On 2 December 2020, the FCA published a letter it had sent to the board of directors of firms assigned to the mainstream consumer credit lenders portfolio.
In the letter the FCA:
- Sets out its view of the risks mainstream consumer credit lenders may pose to their consumers or the markets in which they operate. Firms are asked to consider the degree to which they present such risks and their strategies for mitigating them.
- Outlines its expectation of mainstream consumer credit lenders, including how firms should be mitigating these risks.
- Describes its supervisory strategy and programme of work to ensure that firms are meeting its expectations, and harms are being remedied.
In terms of areas of focus for the FCA, the letter covers: affordability, treatment of customers in arrears, embedding of regulatory changes, transparency of pricing and features and Brexit.
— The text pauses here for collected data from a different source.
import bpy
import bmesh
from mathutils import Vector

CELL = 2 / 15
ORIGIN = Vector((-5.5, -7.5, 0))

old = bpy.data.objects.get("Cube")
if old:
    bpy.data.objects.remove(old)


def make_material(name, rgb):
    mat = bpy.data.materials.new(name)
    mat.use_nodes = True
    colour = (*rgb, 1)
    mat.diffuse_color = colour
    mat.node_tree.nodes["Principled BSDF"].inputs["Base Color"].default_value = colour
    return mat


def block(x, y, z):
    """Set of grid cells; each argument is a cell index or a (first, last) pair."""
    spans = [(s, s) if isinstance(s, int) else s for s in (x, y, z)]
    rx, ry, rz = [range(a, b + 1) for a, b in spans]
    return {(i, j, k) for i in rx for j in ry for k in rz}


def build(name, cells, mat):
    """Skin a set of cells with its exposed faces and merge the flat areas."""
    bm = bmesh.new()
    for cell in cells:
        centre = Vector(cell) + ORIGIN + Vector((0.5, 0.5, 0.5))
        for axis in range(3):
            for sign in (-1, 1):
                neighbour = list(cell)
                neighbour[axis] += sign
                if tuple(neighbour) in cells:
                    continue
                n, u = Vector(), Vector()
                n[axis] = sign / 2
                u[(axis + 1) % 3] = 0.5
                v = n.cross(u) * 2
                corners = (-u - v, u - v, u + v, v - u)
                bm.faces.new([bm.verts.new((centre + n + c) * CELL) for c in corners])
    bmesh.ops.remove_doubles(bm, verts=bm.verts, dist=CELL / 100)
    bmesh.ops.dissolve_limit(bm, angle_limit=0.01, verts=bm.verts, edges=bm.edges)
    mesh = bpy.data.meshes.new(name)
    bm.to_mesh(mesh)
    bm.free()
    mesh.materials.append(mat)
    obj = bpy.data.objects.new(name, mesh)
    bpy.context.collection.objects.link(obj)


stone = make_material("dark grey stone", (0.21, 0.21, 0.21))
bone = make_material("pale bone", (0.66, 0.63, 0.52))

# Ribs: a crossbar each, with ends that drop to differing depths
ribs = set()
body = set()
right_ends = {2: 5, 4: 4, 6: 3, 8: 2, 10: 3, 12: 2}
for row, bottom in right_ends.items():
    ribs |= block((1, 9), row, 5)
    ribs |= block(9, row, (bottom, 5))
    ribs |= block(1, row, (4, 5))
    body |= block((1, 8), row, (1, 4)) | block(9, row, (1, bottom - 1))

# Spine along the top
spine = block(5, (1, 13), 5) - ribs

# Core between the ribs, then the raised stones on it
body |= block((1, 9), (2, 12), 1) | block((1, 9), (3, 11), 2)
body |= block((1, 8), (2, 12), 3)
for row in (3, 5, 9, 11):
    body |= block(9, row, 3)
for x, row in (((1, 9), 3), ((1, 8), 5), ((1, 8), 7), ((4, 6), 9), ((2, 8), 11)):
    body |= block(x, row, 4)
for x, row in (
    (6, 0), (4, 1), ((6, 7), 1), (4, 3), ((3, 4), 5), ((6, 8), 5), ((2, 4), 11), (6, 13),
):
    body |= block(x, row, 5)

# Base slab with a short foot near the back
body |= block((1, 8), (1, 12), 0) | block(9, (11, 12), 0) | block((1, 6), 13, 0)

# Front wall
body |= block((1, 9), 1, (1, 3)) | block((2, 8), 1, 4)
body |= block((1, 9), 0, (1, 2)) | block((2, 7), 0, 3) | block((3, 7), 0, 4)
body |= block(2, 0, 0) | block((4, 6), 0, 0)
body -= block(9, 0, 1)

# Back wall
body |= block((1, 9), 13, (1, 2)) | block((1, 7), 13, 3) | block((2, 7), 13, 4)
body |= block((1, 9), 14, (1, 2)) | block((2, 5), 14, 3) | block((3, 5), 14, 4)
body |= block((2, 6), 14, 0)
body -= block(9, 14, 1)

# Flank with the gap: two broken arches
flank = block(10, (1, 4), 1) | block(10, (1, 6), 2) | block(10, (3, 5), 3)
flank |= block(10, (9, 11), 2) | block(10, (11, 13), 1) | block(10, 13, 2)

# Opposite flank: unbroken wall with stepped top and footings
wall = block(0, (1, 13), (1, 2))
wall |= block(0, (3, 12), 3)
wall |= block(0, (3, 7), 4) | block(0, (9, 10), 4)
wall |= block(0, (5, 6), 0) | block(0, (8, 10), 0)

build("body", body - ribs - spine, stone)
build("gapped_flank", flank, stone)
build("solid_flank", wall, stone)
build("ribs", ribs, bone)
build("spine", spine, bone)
In terms of transparency of pricing and features the FCA states that it expects firms to assure themselves that disclosures and adequate explanations across all distribution channels means that customers can make informed decisions when considering a consumer credit product. In a review of credit cards where the FCA looked at the frequency of, and reasons behind, the withdrawal of introductory promotional rates in 0% balance transfers the regulator found that in a number of firms customers had incurred interest on purchases they made during the statement period and then repaid in full, before the payment due date. The FCA is concerned that some customers may not understand that interest will be charged on new purchases from the day of the transaction, rather than benefitting from an interest-free period until the next payment date. The FCA urges firms to ensure they make clear to consumers all of the features of a credit card, including balance transfer cards.
The FCA also refers to the COVID-19 pandemic and the measures it introduced in April to help consumers financially affected by it. This includes firms making sure that all overdraft customers will be no worse off when compared to the prices they were charged before the new overdraft rules, as well as interest-free overdrafts up to £500. The FCA reminds firms that in all consumer credit products, it expects firms to proactively monitor customer outcomes across their products to look at whether borrowers are using them in a way that suggests they understand them. Where there is evidence they are not, firms should act where they identify harm occurring from a lack of transparency. Where the FCA identifies harm, it will intervene.